**Task item:**
A single number is all that's needed: how many lines in the data contain the string "True".

**Records provided:**
□ □ □ □

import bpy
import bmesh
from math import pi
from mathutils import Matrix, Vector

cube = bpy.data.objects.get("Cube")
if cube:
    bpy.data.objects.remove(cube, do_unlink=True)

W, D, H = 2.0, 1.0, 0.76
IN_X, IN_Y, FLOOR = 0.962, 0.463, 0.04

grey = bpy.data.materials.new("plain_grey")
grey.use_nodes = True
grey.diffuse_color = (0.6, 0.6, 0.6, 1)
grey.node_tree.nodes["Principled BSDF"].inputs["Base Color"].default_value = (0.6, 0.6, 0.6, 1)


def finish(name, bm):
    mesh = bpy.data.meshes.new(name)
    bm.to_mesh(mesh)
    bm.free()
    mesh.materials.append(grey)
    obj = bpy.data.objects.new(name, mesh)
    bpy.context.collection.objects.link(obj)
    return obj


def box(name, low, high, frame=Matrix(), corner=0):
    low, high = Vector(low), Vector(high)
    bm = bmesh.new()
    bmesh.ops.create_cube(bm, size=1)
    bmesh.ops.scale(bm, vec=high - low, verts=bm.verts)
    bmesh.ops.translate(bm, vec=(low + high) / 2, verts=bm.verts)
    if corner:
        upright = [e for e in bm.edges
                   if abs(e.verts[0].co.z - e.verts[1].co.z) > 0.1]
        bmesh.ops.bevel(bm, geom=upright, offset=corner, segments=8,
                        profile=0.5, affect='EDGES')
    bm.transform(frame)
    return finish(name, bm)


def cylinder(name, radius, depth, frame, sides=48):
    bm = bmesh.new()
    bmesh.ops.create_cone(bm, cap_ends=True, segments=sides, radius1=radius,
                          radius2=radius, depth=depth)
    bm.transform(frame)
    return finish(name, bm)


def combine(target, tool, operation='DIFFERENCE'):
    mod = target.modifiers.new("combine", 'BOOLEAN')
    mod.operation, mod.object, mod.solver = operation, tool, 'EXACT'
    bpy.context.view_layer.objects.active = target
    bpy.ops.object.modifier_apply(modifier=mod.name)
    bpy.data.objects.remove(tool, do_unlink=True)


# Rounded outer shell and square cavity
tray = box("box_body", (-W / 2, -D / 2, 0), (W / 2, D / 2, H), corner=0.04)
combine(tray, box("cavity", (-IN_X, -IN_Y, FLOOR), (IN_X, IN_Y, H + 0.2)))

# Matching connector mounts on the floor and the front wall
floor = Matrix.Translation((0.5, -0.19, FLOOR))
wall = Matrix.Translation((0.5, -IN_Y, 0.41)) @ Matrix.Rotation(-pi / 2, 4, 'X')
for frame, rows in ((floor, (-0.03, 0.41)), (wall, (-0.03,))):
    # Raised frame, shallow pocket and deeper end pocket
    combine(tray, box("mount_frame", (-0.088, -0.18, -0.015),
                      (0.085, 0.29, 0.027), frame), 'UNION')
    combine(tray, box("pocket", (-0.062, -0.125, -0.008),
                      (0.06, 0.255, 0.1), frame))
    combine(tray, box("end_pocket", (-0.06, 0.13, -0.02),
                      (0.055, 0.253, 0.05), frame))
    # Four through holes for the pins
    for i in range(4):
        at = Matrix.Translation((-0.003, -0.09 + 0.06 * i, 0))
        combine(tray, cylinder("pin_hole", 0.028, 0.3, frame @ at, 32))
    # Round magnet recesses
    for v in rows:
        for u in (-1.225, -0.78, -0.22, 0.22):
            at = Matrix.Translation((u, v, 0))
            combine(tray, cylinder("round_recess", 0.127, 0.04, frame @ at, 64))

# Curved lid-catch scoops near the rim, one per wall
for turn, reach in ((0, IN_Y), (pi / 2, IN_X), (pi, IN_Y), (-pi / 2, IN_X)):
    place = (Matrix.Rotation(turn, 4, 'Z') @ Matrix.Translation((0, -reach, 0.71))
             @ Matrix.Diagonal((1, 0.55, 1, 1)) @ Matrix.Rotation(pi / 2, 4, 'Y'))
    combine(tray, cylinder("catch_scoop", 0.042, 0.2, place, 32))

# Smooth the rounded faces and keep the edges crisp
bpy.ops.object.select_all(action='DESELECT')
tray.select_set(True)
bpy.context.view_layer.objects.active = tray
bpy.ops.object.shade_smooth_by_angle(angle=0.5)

□ □ □ □

**Output of the exercise:**
5